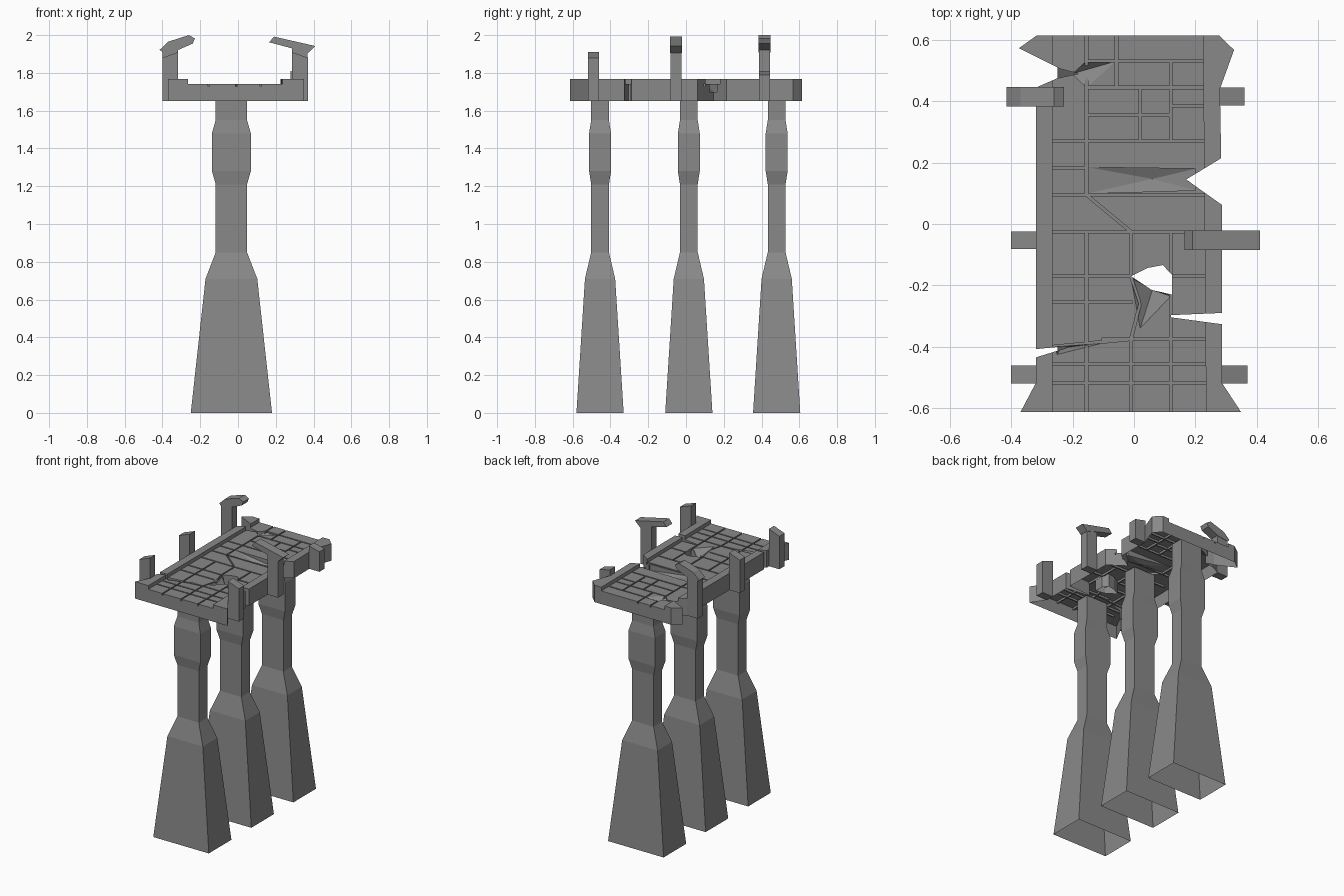
import bpy, bmesh
from mathutils import Vector

if "Cube" in bpy.data.objects:
    bpy.data.objects.remove(bpy.data.objects["Cube"], do_unlink=True)

stone = bpy.data.materials.new("grey_stone")
stone.use_nodes = True
GREY = (0.25, 0.25, 0.25, 1)
stone.diffuse_color = GREY
stone.node_tree.nodes["Principled BSDF"].inputs["Base Color"].default_value = GREY

BASE, TOP, RAIL = 1.65, 1.742, 1.768


def make(name, bm):
    bmesh.ops.recalc_face_normals(bm, faces=bm.faces)
    mesh = bpy.data.meshes.new(name)
    bm.to_mesh(mesh)
    bm.free()
    mesh.materials.append(stone)
    ob = bpy.data.objects.new(name, mesh)
    bpy.context.collection.objects.link(ob)
    return ob


def prism(bm, outline, z0, z1):
    """Closed upright prism over a flat outline."""
    low = [bm.verts.new((x, y, z0)) for x, y in outline]
    high = [bm.verts.new((x, y, z1)) for x, y in outline]
    bm.faces.new(low[::-1])
    bm.faces.new(high)
    n = len(low)
    for i in range(n):
        j = (i + 1) % n
        bm.faces.new((low[i], low[j], high[j], high[i]))


def groove(bm, a, b, width=0.009):
    """Narrow trench cutter between two points."""
    a, b = Vector(a), Vector(b)
    along = (b - a).normalized()
    side = Vector((-along.y, along.x)) * width / 2
    a, b = a - along * width / 2, b + along * width / 2
    prism(bm, [a - side, b - side, b + side, a + side], TOP - 0.014, TOP + 0.02)


def dent(bm, points):
    """Sloped sunken cutter: hull of the points and their raised copies."""
    verts = [bm.verts.new(p) for p in points]
    verts += [bm.verts.new((x, y, 1.85)) for x, y, z in points]
    res = bmesh.ops.convex_hull(bm, input=verts)
    loose = [v for v in verts if v.is_valid and not v.link_faces]
    bmesh.ops.delete(bm, geom=loose, context="VERTS")


def cut(ob, cutter):
    mod = ob.modifiers.new("cut", "BOOLEAN")
    mod.operation = "DIFFERENCE"
    mod.solver = "EXACT"
    mod.use_self = True
    mod.object = cutter
    bpy.context.view_layer.update()
    graph = bpy.context.evaluated_depsgraph_get()
    mesh = bpy.data.meshes.new_from_object(ob.evaluated_get(graph))
    ob.modifiers.clear()
    ob.data = mesh


def open_bottom(ob):
    bm = bmesh.new()
    bm.from_mesh(ob.data)
    low = min(v.co.z for v in bm.verts) + 0.001
    under = [f for f in bm.faces if all(v.co.z < low for v in f.verts)]
    bmesh.ops.delete(bm, geom=under, context="FACES")
    bm.to_mesh(ob.data)
    bm.free()


# Broken gaps that go right through the deck
NOTCHES = [
    [(0.4, 0.29), (0.277, 0.21), (0.17, 0.145), (0.287, 0.062), (0.4, -0.02)],
    [(0.4, -0.285), (0.12, -0.297), (0.12, -0.304), (0.4, -0.342)],
    [(-0.5, -0.425), (-0.22, -0.398), (-0.22, -0.404), (-0.5, -0.49)],
    [(-0.5, 0.635), (-0.24, 0.505), (-0.18, 0.49), (-0.25, 0.475), (-0.5, 0.365)],
]
HOLE = [(-0.01, -0.17), (0.045, -0.143), (0.094, -0.134), (0.124, -0.166),
        (0.124, -0.23), (0.058, -0.215)]
bm = bmesh.new()
for shape in NOTCHES + [HOLE]:
    prism(bm, shape, 1.5, 1.9)
gap_cutter = make("gap_cutter", bm)

# Sunken fragments around the damage
bm = bmesh.new()
dent(bm, [(-0.15, 0.185, TOP), (-0.15, 0.1, TOP), (0.06, 0.147, 1.70),
          (0.2, 0.18, 1.70), (0.2, 0.11, 1.70)])
dent(bm, [(-0.01, -0.175, TOP), (0.02, -0.34, TOP), (0.12, -0.235, TOP),
          (0.06, -0.215, 1.69)])
dent(bm, [(-0.155, 0.445, TOP), (-0.06, 0.53, TOP), (-0.155, 0.53, TOP),
          (-0.2, 0.49, 1.70)])
dent(bm, [(-0.09, -0.385, TOP), (-0.26, -0.398, TOP), (-0.25, -0.425, TOP),
          (-0.24, -0.405, 1.70)])
dent_cutter = make("dent_cutter", bm)

# Paving joints: fixed coordinate, then start and end
UPRIGHT = [(-0.155, 0.62, 0.1), (-0.155, -0.025, -0.62), (-0.057, 0.62, 0.445),
           (0.02, 0.445, 0.27), (0.12, 0.53, 0.27), (0.12, -0.025, -0.62),
           (-0.01, -0.025, -0.17), (-0.01, -0.375, -0.62)]
LEVEL = [(0.53, -0.155, 0.225), (0.445, -0.155, 0.225), (0.385, 0.12, 0.225),
         (0.355, -0.155, 0.12), (0.27, -0.265, 0.225), (0.183, -0.265, -0.155),
         (0.095, -0.265, 0.235), (-0.025, -0.265, 0.235), (-0.17, -0.265, -0.01),
         (-0.17, 0.12, 0.235), (-0.255, -0.265, -0.01), (-0.375, -0.1, 0.235),
         (-0.455, -0.265, 0.235), (-0.518, -0.265, 0.235)]
CRACKS = [(-0.155, 0.095), (-0.01, -0.025)], [(-0.265, -0.4), (-0.01, -0.375)], \
    [(-0.01, -0.375), (0.02, -0.26)], [(0.02, -0.26), (-0.01, -0.17)]
bm = bmesh.new()
for x, a, b in UPRIGHT:
    groove(bm, (x, b), (x, a))
for y, a, b in LEVEL:
    groove(bm, (a, y), (b, y))
for a, b in CRACKS:
    groove(bm, a, b)
joint_cutter = make("joint_cutter", bm)

# Deck shell, open underneath
bm = bmesh.new()
prism(bm, [(-0.37, -0.613), (0.349, -0.613), (0.287, -0.518), (0.287, 0.06),
           (0.28, 0.44), (0.326, 0.567), (0.277, 0.615), (-0.316, 0.615),
           (-0.375, 0.573), (-0.32, 0.45), (-0.32, -0.518)], BASE, TOP)
deck = make("bridge_deck", bm)
for cutter in (joint_cutter, dent_cutter, gap_cutter):
    cut(deck, cutter)
open_bottom(deck)

# Low kerbs along both sides
KERBS = {
    "right_kerb": [(-0.37, -0.613), (-0.265, -0.613), (-0.265, 0.615), (-0.316, 0.615),
                   (-0.375, 0.573), (-0.32, 0.45), (-0.32, -0.518)],
    "left_kerb": [(0.349, -0.613), (0.287, -0.518), (0.287, 0.06), (0.28, 0.44),
                  (0.326, 0.567), (0.277, 0.615), (0.225, 0.615), (0.235, -0.613)],
}
for name, outline in KERBS.items():
    bm = bmesh.new()
    prism(bm, outline, TOP, RAIL)
    kerb = make(name, bm)
    cut(kerb, gap_cutter)
    open_bottom(kerb)

for cutter in (gap_cutter, dent_cutter, joint_cutter):
    cutter.hide_render = True
    cutter.hide_viewport = True

# Three waisted piers: height, half width, half depth
PIER = [(0, 0.215, 0.125), (0.71, 0.137, 0.08), (0.85, 0.083, 0.047),
        (1.21, 0.083, 0.047), (1.28, 0.103, 0.058), (1.48, 0.103, 0.058),
        (1.55, 0.083, 0.047), (1.725, 0.083, 0.047)]
for name, cy in (("front_pier", -0.455), ("middle_pier", 0.015), ("back_pier", 0.48)):
    bm = bmesh.new()
    rings = [[bm.verts.new((-0.035 + sx * w, cy + sy * d, z))
              for sx, sy in ((-1, -1), (1, -1), (1, 1), (-1, 1))] for z, w, d in PIER]
    for low, high in zip(rings, rings[1:]):
        for i in range(4):
            j = (i + 1) % 4
            bm.faces.new((low[i], low[j], high[j], high[i]))
    make(name, bm)


def slab(name, profile, cy, half):
    """Profile in x and z, extruded across y."""
    bm = bmesh.new()
    face = bm.faces.new([bm.verts.new((x, cy - half, z)) for x, z in profile])
    res = bmesh.ops.extrude_face_region(bm, geom=[face])
    moved = [g for g in res["geom"] if isinstance(g, bmesh.types.BMVert)]
    bmesh.ops.translate(bm, vec=(0, 2 * half, 0), verts=moved)
    return make(name, bm)


# Side posts: inner x, outer x, centre y, inner top, outer top
POSTS = {
    "front_left_post": (0.285, 0.37, -0.49, 1.91, 1.88),
    "middle_left_post": (0.285, 0.368, -0.053, 1.94, 1.92),
    "back_left_post": (0.278, 0.36, 0.415, 1.81, 1.79),
    "front_right_post": (-0.318, -0.40, -0.49, 1.91, 1.88),
    "middle_right_post": (-0.318, -0.40, -0.053, 1.91, 1.88),
    "back_right_post": (-0.318, -0.40, 0.415, 1.93, 1.92),
}
for name, (a, b, cy, za, zb) in POSTS.items():
    slab(name, [(a, BASE), (b, BASE), (b, zb), (a, za)], cy, 0.029)

# Bent heads on the two tall posts
slab("left_post_head", [(0.165, 1.962), (0.19, 1.992), (0.41, 1.942), (0.37, 1.905),
                        (0.285, 1.93)], -0.053, 0.032)
slab("right_post_head", [(-0.415, 1.922), (-0.37, 1.965), (-0.26, 2.0), (-0.228, 1.982),
                         (-0.24, 1.955), (-0.32, 1.92), (-0.395, 1.908)], 0.415, 0.032)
◇ ◇ ◇ ◇
** What the task asks **
All lines from the beginning of the material above through the line holding "trench cutter between" are to be given again exactly, and no others; pictures do not go in.

** Finished task **
import bpy, bmesh
from mathutils import Vector

if "Cube" in bpy.data.objects:
    bpy.data.objects.remove(bpy.data.objects["Cube"], do_unlink=True)

stone = bpy.data.materials.new("grey_stone")
stone.use_nodes = True
GREY = (0.25, 0.25, 0.25, 1)
stone.diffuse_color = GREY
stone.node_tree.nodes["Principled BSDF"].inputs["Base Color"].default_value = GREY

BASE, TOP, RAIL = 1.65, 1.742, 1.768


def make(name, bm):
    bmesh.ops.recalc_face_normals(bm, faces=bm.faces)
    mesh = bpy.data.meshes.new(name)
    bm.to_mesh(mesh)
    bm.free()
    mesh.materials.append(stone)
    ob = bpy.data.objects.new(name, mesh)
    bpy.context.collection.objects.link(ob)
    return ob


def prism(bm, outline, z0, z1):
    """Closed upright prism over a flat outline."""
    low = [bm.verts.new((x, y, z0)) for x, y in outline]
    high = [bm.verts.new((x, y, z1)) for x, y in outline]
    bm.faces.new(low[::-1])
    bm.faces.new(high)
    n = len(low)
    for i in range(n):
        j = (i + 1) % n
        bm.faces.new((low[i], low[j], high[j], high[i]))


def groove(bm, a, b, width=0.009):
    """Narrow trench cutter between two points."""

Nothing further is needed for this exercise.